An image-free, word-for-word version of the records below is to be returned.
[Start of Attachment]
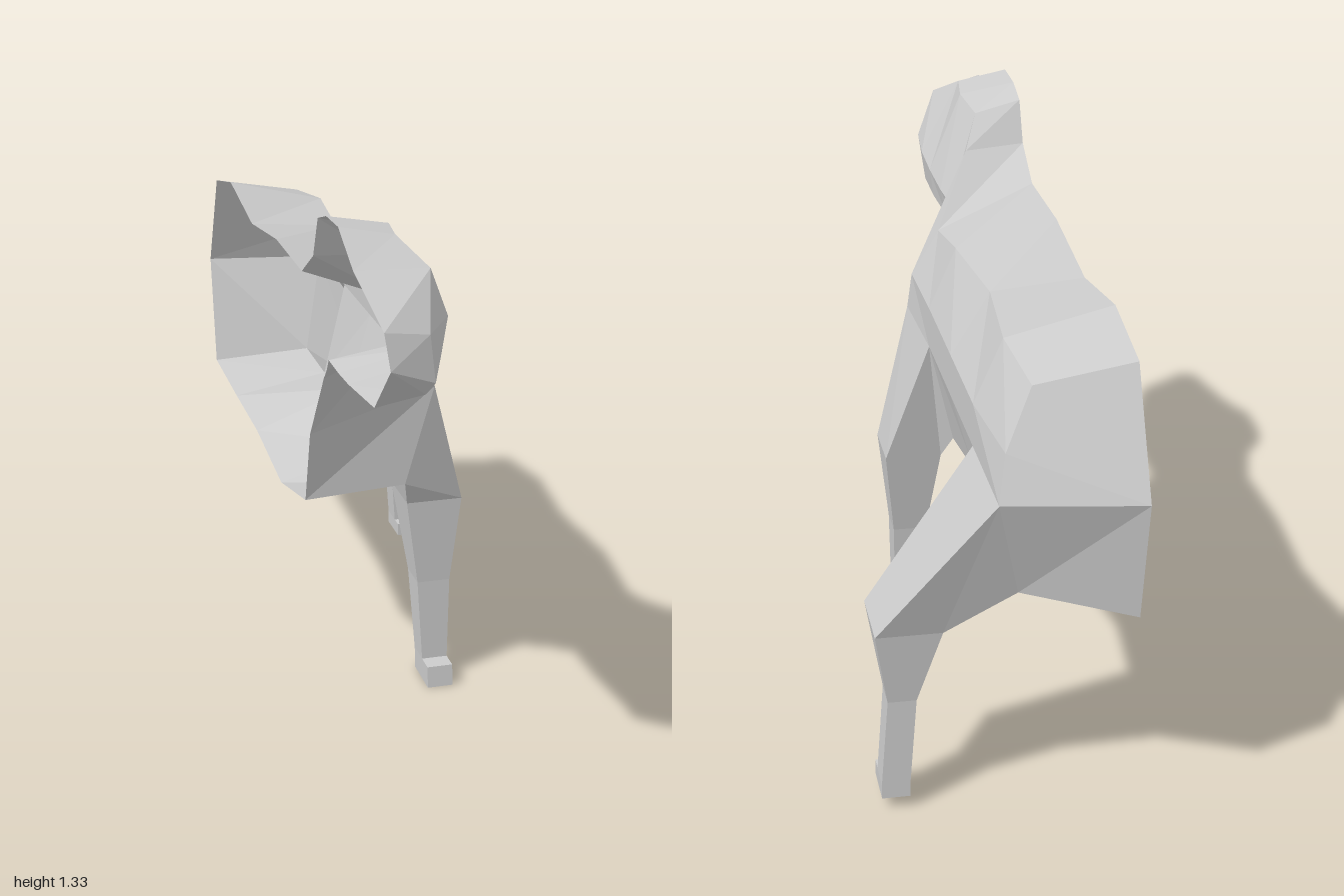
import * as THREE from 'three';

const material = new THREE.MeshStandardMaterial({ color: 0xcccccc, flatShading: true, side: THREE.DoubleSide });
const MID = -0.28; // open mid-plane of the half animal

// Collects triangles, dropping collapsed ones, and turns them into a mesh
function builder(name) {
  const positions = [];
  const same = (p, q) => p.every((v, i) => v === q[i]);
  const tri = (a, b, c) => {
    if (!same(a, b) && !same(b, c) && !same(a, c)) positions.push(...a, ...b, ...c);
  };
  return {
    quad(a, b, c, d) { tri(a, b, c); tri(a, c, d); },
    mesh() {
      const geometry = new THREE.BufferGeometry();
      geometry.setAttribute('position', new THREE.Float32BufferAttribute(positions, 3));
      geometry.computeVertexNormals();
      const mesh = new THREE.Mesh(geometry, material);
      mesh.name = name;
      return mesh;
    },
  };
}

// Head section: spine, upper, side, jaw, (jaw again), throat
const headRing = (spine, upper, side, jaw, throat) =>
  [[MID, ...spine], upper, side, jaw, jaw, [MID, ...throat]];
// Trunk section: spine, upper, side, flank, belly edge, keel
const trunkRing = (z, spine, upperX, upperY, keel) =>
  [[MID, spine, z], [upperX, upperY, z], [0.03, 0.92, z], [0.03, 0.82, z],
    [-0.03, z < -0.2 && z > -0.5 ? 0.62 : 0.57, z], [MID, keel, z]];

const point = (y, z) => Array.from({ length: 6 }, () => [MID, y, z]);

const headRings = [
  point(1.15, 1.0), // nose tip
  headRing([1.215, 0.95], [-0.165, 1.18, 0.88], [-0.165, 1.09, 0.92], [-0.18, 1.06, 0.9], [1.03, 0.87]),
  headRing([1.27, 0.7], [-0.105, 1.255, 0.67], [-0.06, 1.14, 0.65], [-0.075, 1.05, 0.65], [1.005, 0.65]),
  headRing([1.33, 0.57], [-0.155, 1.305, 0.57], [-0.055, 1.12, 0.56], [-0.065, 1.045, 0.56], [1.0, 0.56]),
  headRing([1.325, 0.46], [-0.14, 1.3, 0.46], [-0.06, 1.1, 0.46], [-0.07, 1.03, 0.46], [1.0, 0.47]),
  headRing([1.3, 0.38], [-0.165, 1.27, 0.38], [-0.075, 1.07, 0.38], [-0.09, 1.0, 0.38], [0.97, 0.45]),
  headRing([1.2, 0.33], [-0.13, 1.19, 0.32], [-0.09, 1.05, 0.32], [-0.11, 0.97, 0.33], [0.94, 0.42]),
];

// Shoulder section, then the same one carried down to the bottom of the chest
const shoulder = headRing([1.13, 0.21], [-0.035, 1.03, 0.18], [0.03, 0.91, 0.2], [0.04, 0.82, 0.21], [0.75, 0.27]);
const chest = [...shoulder.slice(0, 4), [-0.03, 0.57, 0.2], [MID, 0.56, 0.21]];
const elbow = trunkRing(-0.07, 1.13, -0.035, 1.07, 0.495);
const waist = trunkRing(-0.37, 1.09, -0.06, 1.07, 0.525);
const hip = trunkRing(-0.65, 1.13, -0.035, 1.07, 0.525);
const rump = [[MID, 1.085, -0.86], [-0.055, 1.045, -0.855], [0.01, 0.92, -0.91],
  [0.03, 0.82, -0.95], [-0.03, 0.57, -0.87], [MID, 0.53, -0.95]];

// Skin between successive sections; gaps are [ring, column] openings for legs
function skin(name, rings, gaps = []) {
  const b = builder(name);
  for (let i = 0; i < rings.length - 1; i++) {
    for (let j = 0; j < 5; j++) {
      if (gaps.some(([r, c]) => r === i && c === j)) continue;
      b.quad(rings[i][j], rings[i][j + 1], rings[i + 1][j + 1], rings[i + 1][j]);
    }
  }
  return b.mesh();
}

// Four-cornered leg section: outer front, outer back, inner back, inner front
const legRing = (y, inner, outer, front, back) =>
  [[outer, y, front], [outer, y, back], [inner, y, back], [inner, y, front]];

// Leg growing from an opening between two trunk sections
function leg(name, front, back, sections) {
  const b = builder(name);
  const rings = [[front[3], back[3], back[4], front[4]], ...sections.map((s) => legRing(...s))];
  for (let i = 0; i < rings.length - 1; i++) {
    for (let j = 0; j < 4; j++) {
      const k = (j + 1) % 4;
      b.quad(rings[i][j], rings[i + 1][j], rings[i + 1][k], rings[i][k]);
    }
  }
  b.quad(...[...rings[rings.length - 1]].reverse()); // sole
  return b.mesh();
}

export function createModel() {
  const model = new THREE.Group();
  model.name = 'halfAnimal';
  model.add(
    skin('head', headRings),
    skin('neck', [headRings[headRings.length - 1], shoulder]),
    skin('trunk', [shoulder, chest, elbow, waist, hip, rump, point(0.82, -1.0)], [[1, 3], [4, 3]]),
    // knee, shin, ankle, toe top, sole
    leg('frontLeg', chest, elbow, [
      [0.495, -0.01, 0.13, 0.145, -0.005],
      [0.27, 0.022, 0.105, 0.13, 0.04],
      [0.055, 0.035, 0.1, 0.13, 0.06],
      [0.055, 0.035, 0.1, 0.18, 0.06],
      [0, 0.035, 0.1, 0.185, 0.065],
    ]),
    leg('hindLeg', hip, rump, [
      [0.46, 0.125, 0.275, -0.655, -0.825],
      [0.28, 0.18, 0.245, -0.725, -0.8],
      [0.065, 0.195, 0.26, -0.73, -0.8],
      [0.065, 0.195, 0.26, -0.695, -0.8],
      [0.03, 0.195, 0.26, -0.695, -0.8],
    ]),
  );
  return model;
}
[End of Attachment]
Worked solution:
import * as THREE from 'three';

const material = new THREE.MeshStandardMaterial({ color: 0xcccccc, flatShading: true, side: THREE.DoubleSide });
const MID = -0.28; // open mid-plane of the half animal

// Collects triangles, dropping collapsed ones, and turns them into a mesh
function builder(name) {
  const positions = [];
  const same = (p, q) => p.every((v, i) => v === q[i]);
  const tri = (a, b, c) => {
    if (!same(a, b) && !same(b, c) && !same(a, c)) positions.push(...a, ...b, ...c);
  };
  return {
    quad(a, b, c, d) { tri(a, b, c); tri(a, c, d); },
    mesh() {
      const geometry = new THREE.BufferGeometry();
      geometry.setAttribute('position', new THREE.Float32BufferAttribute(positions, 3));
      geometry.computeVertexNormals();
      const mesh = new THREE.Mesh(geometry, material);
      mesh.name = name;
      return mesh;
    },
  };
}

// Head section: spine, upper, side, jaw, (jaw again), throat
const headRing = (spine, upper, side, jaw, throat) =>
  [[MID, ...spine], upper, side, jaw, jaw, [MID, ...throat]];
// Trunk section: spine, upper, side, flank, belly edge, keel
const trunkRing = (z, spine, upperX, upperY, keel) =>
  [[MID, spine, z], [upperX, upperY, z], [0.03, 0.92, z], [0.03, 0.82, z],
    [-0.03, z < -0.2 && z > -0.5 ? 0.62 : 0.57, z], [MID, keel, z]];

const point = (y, z) => Array.from({ length: 6 }, () => [MID, y, z]);

const headRings = [
  point(1.15, 1.0), // nose tip
  headRing([1.215, 0.95], [-0.165, 1.18, 0.88], [-0.165, 1.09, 0.92], [-0.18, 1.06, 0.9], [1.03, 0.87]),
  headRing([1.27, 0.7], [-0.105, 1.255, 0.67], [-0.06, 1.14, 0.65], [-0.075, 1.05, 0.65], [1.005, 0.65]),
  headRing([1.33, 0.57], [-0.155, 1.305, 0.57], [-0.055, 1.12, 0.56], [-0.065, 1.045, 0.56], [1.0, 0.56]),
  headRing([1.325, 0.46], [-0.14, 1.3, 0.46], [-0.06, 1.1, 0.46], [-0.07, 1.03, 0.46], [1.0, 0.47]),
  headRing([1.3, 0.38], [-0.165, 1.27, 0.38], [-0.075, 1.07, 0.38], [-0.09, 1.0, 0.38], [0.97, 0.45]),
  headRing([1.2, 0.33], [-0.13, 1.19, 0.32], [-0.09, 1.05, 0.32], [-0.11, 0.97, 0.33], [0.94, 0.42]),
];

// Shoulder section, then the same one carried down to the bottom of the chest
const shoulder = headRing([1.13, 0.21], [-0.035, 1.03, 0.18], [0.03, 0.91, 0.2], [0.04, 0.82, 0.21], [0.75, 0.27]);
const chest = [...shoulder.slice(0, 4), [-0.03, 0.57, 0.2], [MID, 0.56, 0.21]];
const elbow = trunkRing(-0.07, 1.13, -0.035, 1.07, 0.495);
const waist = trunkRing(-0.37, 1.09, -0.06, 1.07, 0.525);
const hip = trunkRing(-0.65, 1.13, -0.035, 1.07, 0.525);
const rump = [[MID, 1.085, -0.86], [-0.055, 1.045, -0.855], [0.01, 0.92, -0.91],
  [0.03, 0.82, -0.95], [-0.03, 0.57, -0.87], [MID, 0.53, -0.95]];

// Skin between successive sections; gaps are [ring, column] openings for legs
function skin(name, rings, gaps = []) {
  const b = builder(name);
  for (let i = 0; i < rings.length - 1; i++) {
    for (let j = 0; j < 5; j++) {
      if (gaps.some(([r, c]) => r === i && c === j)) continue;
      b.quad(rings[i][j], rings[i][j + 1], rings[i + 1][j + 1], rings[i + 1][j]);
    }
  }
  return b.mesh();
}

// Four-cornered leg section: outer front, outer back, inner back, inner front
const legRing = (y, inner, outer, front, back) =>
  [[outer, y, front], [outer, y, back], [inner, y, back], [inner, y, front]];

// Leg growing from an opening between two trunk sections
function leg(name, front, back, sections) {
  const b = builder(name);
  const rings = [[front[3], back[3], back[4], front[4]], ...sections.map((s) => legRing(...s))];
  for (let i = 0; i < rings.length - 1; i++) {
    for (let j = 0; j < 4; j++) {
      const k = (j + 1) % 4;
      b.quad(rings[i][j], rings[i + 1][j], rings[i + 1][k], rings[i][k]);
    }
  }
  b.quad(...[...rings[rings.length - 1]].reverse()); // sole
  return b.mesh();
}

export function createModel() {
  const model = new THREE.Group();
  model.name = 'halfAnimal';
  model.add(
    skin('head', headRings),
    skin('neck', [headRings[headRings.length - 1], shoulder]),
    skin('trunk', [shoulder, chest, elbow, waist, hip, rump, point(0.82, -1.0)], [[1, 3], [4, 3]]),
    // knee, shin, ankle, toe top, sole
    leg('frontLeg', chest, elbow, [
      [0.495, -0.01, 0.13, 0.145, -0.005],
      [0.27, 0.022, 0.105, 0.13, 0.04],
      [0.055, 0.035, 0.1, 0.13, 0.06],
      [0.055, 0.035, 0.1, 0.18, 0.06],
      [0, 0.035, 0.1, 0.185, 0.065],
    ]),
    leg('hindLeg', hip, rump, [
      [0.46, 0.125, 0.275, -0.655, -0.825],
      [0.28, 0.18, 0.245, -0.725, -0.8],
      [0.065, 0.195, 0.26, -0.73, -0.8],
      [0.065, 0.195, 0.26, -0.695, -0.8],
      [0.03, 0.195, 0.26, -0.695, -0.8],
    ]),
  );
  return model;
}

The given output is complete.